**Assignment**
Scan the material and copy every line in which "faces" appears.
*** Opening Materials provided ***
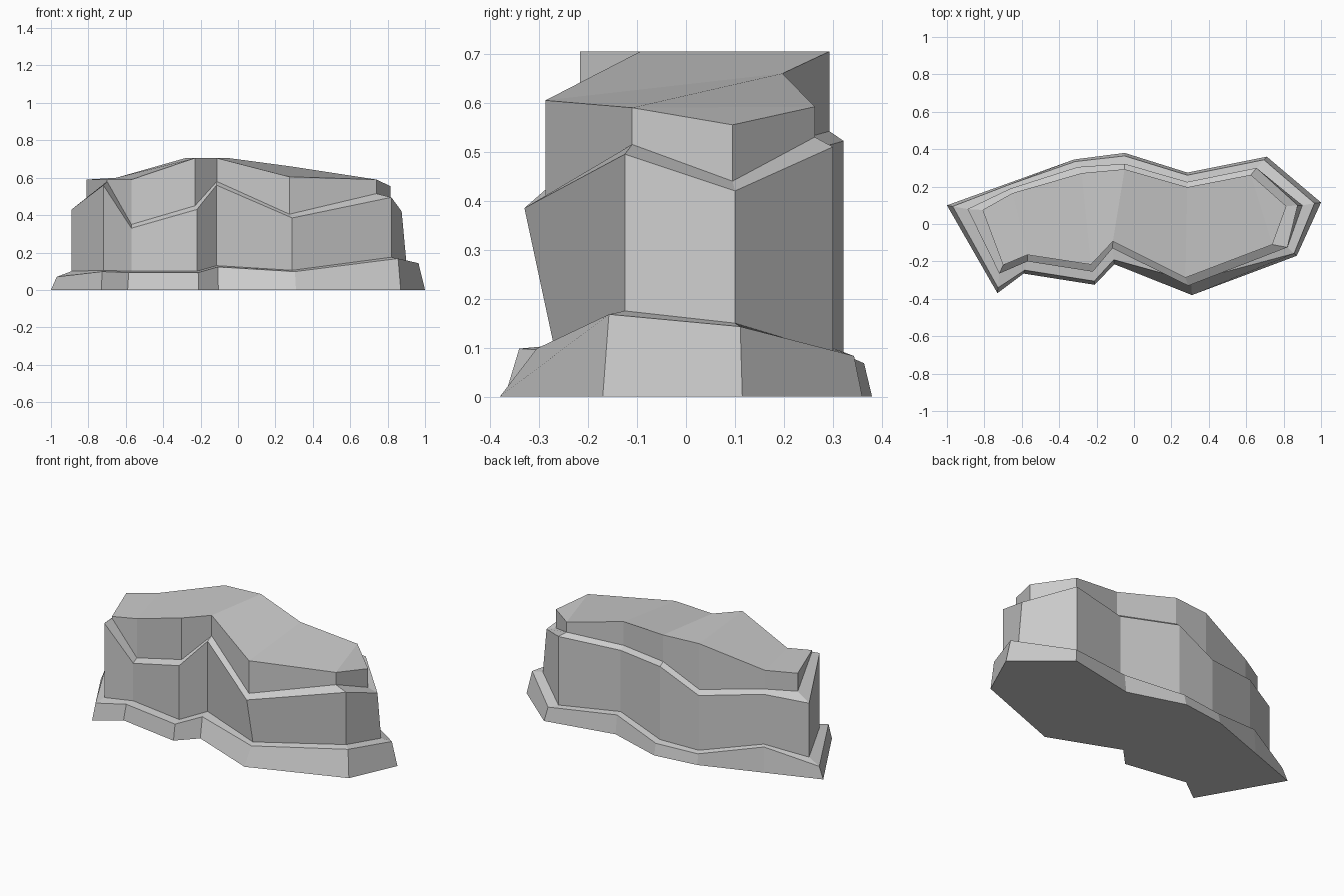
import bpy, bmesh
from mathutils import Vector

if "Cube" in bpy.data.objects:
    bpy.data.objects.remove(bpy.data.objects["Cube"])

# Plan outlines, counter-clockwise from the left tip: foot, middle band, top slab
foot = [(-1, .10), (-.73, -.37), (-.59, -.265), (-.21, -.325), (-.105, -.215),
        (.31, -.38), (.87, -.17), (1, .115), (.71, .36), (.285, .275),
        (-.05, .38), (-.32, .345), (-.68, .215)]
band = [(-.89, .08), (-.72, -.265), (-.57, -.20), (-.22, -.255), (-.115, -.13),
        (.29, -.33), (.82, -.125), (.875, .10), (.655, .30), (.285, .225),
        (-.05, .322), (-.30, .305), (-.66, .19)]
slab = [(-.81, .075), (-.70, -.22), (-.57, -.165), (-.23, -.217), (-.113, -.093),
        (.275, -.287), (.74, -.11), (.815, .095), (.625, .263), (.285, .197),
        (-.05, .293), (-.28, .272), (-.65, .165)]
# Heights of the two ledges and of the top rim
ledge_low = [.10, .105, .10, .10, .13, .105, .175, .15, .09, .12, .075, .07, .16]
ledge_high = [.43, .56, .33, .43, .56, .385, .495, .42, .51, .495, .522, .405, .465]
rim = [.59, .59, .59, .705, .705, .605, .59, .555, .592, .66, .705, .705, .60]


def ring(plan, heights, dz=0.0):
    return [Vector((x, y, z + dz)) for (x, y), z in zip(plan, heights)]


n = len(foot)
lip = [Vector(a).lerp(Vector(b), .28) for a, b in zip(foot, band)]
rings = [ring(foot, [0] * n), ring(lip, ledge_low, -.007), ring(band, ledge_low),
         ring(band, ledge_high), ring(slab, ledge_high, .02), ring(slab, rim)]
rings[4][0].z += .03
rings[1][0].z = .07
# Undercut below the front bulge, flared right end
rings[1][5].y = -.305
rings[2][5].y = -.27
rings[2][7].x = .90

# Loft the rings into one stepped rock
bm = bmesh.new()
vs = [[bm.verts.new(p) for p in r] for r in rings]
for low, high in zip(vs, vs[1:]):
    for i in range(n):
        j = (i + 1) % n
        bm.faces.new((low[i], low[j], high[j], high[i]))
bm.faces.new(vs[0][::-1])
# Top surface in strips running front to back
t = vs[-1]
for strip in [(0, 1, 2, 12), (12, 2, 3, 11), (11, 3, 4, 10),
              (10, 4, 5, 9), (9, 5, 6, 8), (8, 6, 7)]:
    bm.faces.new([t[k] for k in strip])
bmesh.ops.recalc_face_normals(bm, faces=bm.faces)
mesh = bpy.data.meshes.new("layered_rock")
bm.to_mesh(mesh)
bm.free()
bpy.context.collection.objects.link(bpy.data.objects.new("layered_rock", mesh))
*** Closing Materials provided ***
**Exercise answer**
        bm.faces.new((low[i], low[j], high[j], high[i]))
bm.faces.new(vs[0][::-1])
    bm.faces.new([t[k] for k in strip])
bmesh.ops.recalc_face_normals(bm, faces=bm.faces)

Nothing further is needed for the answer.